• [ACTIVITY]: Please output the section of the listing below that opens with the line containing "t = k / per" and closes with the line containing "along = back[j]", exactly and with nothing else.

── RAW DATA

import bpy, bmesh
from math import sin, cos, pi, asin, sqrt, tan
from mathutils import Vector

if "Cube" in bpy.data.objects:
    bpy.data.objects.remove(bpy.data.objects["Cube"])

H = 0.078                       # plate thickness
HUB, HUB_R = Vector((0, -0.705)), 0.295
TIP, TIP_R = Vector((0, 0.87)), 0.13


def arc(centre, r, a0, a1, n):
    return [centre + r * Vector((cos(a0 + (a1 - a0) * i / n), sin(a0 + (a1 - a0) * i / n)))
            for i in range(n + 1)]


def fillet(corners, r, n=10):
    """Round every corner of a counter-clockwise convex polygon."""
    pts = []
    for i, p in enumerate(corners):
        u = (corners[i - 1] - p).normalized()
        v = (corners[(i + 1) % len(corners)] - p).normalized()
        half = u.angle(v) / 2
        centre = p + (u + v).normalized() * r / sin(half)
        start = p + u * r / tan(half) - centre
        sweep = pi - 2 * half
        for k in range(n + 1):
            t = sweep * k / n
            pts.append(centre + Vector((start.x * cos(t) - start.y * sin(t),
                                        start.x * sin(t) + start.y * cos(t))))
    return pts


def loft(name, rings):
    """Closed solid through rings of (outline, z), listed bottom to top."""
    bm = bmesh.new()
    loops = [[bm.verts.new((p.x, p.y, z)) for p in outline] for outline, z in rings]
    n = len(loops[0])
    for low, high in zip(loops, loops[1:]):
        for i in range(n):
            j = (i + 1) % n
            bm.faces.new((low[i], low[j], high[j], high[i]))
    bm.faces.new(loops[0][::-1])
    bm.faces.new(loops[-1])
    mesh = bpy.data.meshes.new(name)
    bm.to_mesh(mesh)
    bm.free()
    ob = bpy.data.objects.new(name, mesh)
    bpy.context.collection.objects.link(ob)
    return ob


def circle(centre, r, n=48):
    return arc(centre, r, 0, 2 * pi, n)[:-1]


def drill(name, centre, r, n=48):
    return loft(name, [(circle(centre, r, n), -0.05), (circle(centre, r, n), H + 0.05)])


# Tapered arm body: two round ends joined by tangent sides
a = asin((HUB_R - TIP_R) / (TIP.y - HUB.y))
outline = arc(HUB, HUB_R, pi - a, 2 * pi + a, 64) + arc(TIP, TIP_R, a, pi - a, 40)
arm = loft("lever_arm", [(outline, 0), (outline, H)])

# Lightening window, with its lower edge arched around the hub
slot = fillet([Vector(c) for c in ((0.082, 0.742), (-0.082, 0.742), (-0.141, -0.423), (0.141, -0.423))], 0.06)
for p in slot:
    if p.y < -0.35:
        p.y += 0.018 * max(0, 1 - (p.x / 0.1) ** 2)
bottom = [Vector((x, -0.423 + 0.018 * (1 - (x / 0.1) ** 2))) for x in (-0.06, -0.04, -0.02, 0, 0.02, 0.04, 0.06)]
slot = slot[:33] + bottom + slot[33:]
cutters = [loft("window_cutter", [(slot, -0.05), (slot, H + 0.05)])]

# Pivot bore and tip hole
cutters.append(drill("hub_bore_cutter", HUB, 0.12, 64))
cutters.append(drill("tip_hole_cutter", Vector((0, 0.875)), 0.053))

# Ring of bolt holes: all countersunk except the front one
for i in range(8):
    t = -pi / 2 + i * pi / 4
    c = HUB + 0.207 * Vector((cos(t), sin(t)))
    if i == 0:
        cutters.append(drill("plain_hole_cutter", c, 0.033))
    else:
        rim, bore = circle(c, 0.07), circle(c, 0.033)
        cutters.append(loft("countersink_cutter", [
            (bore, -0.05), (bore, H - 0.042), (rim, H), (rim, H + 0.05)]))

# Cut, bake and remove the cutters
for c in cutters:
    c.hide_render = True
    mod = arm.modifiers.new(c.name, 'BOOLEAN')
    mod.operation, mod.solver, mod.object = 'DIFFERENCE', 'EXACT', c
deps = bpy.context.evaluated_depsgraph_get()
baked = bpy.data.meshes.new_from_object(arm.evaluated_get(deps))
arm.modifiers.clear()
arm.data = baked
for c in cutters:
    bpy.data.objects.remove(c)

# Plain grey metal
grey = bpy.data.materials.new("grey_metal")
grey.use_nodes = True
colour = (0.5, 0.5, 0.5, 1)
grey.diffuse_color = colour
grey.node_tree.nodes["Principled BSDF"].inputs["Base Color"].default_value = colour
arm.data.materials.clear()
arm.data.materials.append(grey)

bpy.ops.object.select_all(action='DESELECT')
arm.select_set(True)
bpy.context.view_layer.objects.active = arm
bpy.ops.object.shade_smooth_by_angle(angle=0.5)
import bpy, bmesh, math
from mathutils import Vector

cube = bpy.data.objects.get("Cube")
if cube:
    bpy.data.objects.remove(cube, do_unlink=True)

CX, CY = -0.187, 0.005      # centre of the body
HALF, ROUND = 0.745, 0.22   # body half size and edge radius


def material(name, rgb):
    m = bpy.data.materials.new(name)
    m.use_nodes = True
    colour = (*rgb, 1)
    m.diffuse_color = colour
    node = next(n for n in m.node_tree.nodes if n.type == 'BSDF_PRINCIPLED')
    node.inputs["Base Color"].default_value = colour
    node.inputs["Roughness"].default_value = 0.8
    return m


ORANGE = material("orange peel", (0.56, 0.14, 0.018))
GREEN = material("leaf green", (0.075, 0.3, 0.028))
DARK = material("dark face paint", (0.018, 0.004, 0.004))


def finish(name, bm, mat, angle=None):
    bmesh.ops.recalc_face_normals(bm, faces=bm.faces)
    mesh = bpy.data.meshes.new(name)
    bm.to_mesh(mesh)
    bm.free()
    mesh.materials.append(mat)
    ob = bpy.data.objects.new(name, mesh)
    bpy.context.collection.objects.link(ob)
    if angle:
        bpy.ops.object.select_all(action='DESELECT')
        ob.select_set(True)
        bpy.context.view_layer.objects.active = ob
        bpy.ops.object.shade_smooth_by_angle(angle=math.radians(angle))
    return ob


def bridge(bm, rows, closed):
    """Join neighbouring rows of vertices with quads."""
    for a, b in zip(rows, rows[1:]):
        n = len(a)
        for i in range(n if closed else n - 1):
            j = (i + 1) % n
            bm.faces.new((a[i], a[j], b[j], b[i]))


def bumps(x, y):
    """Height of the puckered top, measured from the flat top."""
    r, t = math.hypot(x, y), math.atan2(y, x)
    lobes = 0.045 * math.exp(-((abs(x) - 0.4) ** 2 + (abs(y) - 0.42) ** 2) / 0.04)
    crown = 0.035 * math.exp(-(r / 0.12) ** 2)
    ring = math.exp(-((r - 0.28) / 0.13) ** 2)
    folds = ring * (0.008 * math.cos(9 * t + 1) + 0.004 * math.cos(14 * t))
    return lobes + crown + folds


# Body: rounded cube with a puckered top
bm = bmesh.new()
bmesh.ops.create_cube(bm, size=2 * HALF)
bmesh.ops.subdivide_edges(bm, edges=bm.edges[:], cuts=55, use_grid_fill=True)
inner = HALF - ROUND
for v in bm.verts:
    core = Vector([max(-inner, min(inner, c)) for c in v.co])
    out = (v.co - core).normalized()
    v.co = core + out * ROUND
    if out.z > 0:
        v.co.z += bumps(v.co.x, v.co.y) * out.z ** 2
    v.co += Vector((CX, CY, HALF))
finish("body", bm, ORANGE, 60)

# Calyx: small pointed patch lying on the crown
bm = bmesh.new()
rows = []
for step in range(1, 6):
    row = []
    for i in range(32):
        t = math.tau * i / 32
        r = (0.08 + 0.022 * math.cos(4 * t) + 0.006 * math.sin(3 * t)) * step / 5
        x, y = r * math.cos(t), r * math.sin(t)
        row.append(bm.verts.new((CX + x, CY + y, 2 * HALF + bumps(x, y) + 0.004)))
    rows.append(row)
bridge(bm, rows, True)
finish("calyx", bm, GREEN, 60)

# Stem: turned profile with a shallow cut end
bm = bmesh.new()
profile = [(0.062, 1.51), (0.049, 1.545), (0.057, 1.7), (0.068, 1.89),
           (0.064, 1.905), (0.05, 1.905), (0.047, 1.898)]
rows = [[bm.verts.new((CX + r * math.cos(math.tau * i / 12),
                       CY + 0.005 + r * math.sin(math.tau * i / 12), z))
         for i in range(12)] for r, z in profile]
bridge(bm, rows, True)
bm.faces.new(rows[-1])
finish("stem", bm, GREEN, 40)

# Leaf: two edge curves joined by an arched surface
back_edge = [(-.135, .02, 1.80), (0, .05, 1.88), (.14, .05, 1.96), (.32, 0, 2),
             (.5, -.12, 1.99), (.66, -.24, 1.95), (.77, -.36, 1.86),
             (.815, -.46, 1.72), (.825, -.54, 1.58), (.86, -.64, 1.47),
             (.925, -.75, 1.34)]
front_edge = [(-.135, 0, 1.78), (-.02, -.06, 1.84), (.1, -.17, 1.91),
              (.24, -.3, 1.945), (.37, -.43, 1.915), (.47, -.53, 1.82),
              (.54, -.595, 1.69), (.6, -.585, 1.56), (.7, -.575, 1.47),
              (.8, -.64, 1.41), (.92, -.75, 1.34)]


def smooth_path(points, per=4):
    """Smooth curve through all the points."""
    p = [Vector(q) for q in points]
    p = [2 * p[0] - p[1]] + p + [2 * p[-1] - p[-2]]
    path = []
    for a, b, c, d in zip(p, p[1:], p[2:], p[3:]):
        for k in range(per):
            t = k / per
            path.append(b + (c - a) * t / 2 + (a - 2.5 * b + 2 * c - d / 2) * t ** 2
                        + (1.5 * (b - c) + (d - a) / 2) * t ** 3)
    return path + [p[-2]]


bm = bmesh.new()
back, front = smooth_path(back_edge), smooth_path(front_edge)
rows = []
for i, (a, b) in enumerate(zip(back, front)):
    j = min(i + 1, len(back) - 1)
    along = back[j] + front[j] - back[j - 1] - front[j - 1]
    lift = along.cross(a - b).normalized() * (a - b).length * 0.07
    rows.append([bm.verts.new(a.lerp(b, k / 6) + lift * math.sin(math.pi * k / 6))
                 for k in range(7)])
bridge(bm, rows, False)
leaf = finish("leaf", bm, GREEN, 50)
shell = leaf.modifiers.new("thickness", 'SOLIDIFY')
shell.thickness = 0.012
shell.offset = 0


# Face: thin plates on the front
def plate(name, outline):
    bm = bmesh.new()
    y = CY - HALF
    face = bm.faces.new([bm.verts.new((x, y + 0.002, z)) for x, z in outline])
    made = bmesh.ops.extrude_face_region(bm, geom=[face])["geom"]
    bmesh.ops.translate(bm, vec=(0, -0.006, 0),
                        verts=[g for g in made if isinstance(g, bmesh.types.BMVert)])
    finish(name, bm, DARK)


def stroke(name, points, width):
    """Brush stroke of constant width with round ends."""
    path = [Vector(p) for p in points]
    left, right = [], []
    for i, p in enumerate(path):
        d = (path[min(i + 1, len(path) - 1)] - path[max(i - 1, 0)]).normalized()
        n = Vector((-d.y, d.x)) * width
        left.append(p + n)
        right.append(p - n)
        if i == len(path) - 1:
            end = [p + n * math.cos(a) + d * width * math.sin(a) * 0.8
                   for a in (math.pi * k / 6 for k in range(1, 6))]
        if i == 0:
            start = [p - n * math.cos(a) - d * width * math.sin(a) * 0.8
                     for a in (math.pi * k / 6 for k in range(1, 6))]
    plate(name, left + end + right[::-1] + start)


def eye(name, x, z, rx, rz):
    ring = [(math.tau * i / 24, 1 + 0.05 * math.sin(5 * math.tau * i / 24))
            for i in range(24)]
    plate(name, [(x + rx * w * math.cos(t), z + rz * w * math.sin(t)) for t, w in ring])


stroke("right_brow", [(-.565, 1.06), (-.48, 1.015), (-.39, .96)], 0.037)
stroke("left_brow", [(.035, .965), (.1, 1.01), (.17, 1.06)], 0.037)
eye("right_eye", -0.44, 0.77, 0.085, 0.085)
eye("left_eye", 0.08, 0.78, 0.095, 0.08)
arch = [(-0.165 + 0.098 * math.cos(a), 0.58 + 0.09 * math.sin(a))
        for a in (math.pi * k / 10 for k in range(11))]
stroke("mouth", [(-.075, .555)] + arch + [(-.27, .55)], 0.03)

────

• [RESULT]:
            t = k / per
            path.append(b + (c - a) * t / 2 + (a - 2.5 * b + 2 * c - d / 2) * t ** 2
                        + (1.5 * (b - c) + (d - a) / 2) * t ** 3)
    return path + [p[-2]]


bm = bmesh.new()
back, front = smooth_path(back_edge), smooth_path(front_edge)
rows = []
for i, (a, b) in enumerate(zip(back, front)):
    j = min(i + 1, len(back) - 1)
    along = back[j] + front[j] - back[j - 1] - front[j - 1]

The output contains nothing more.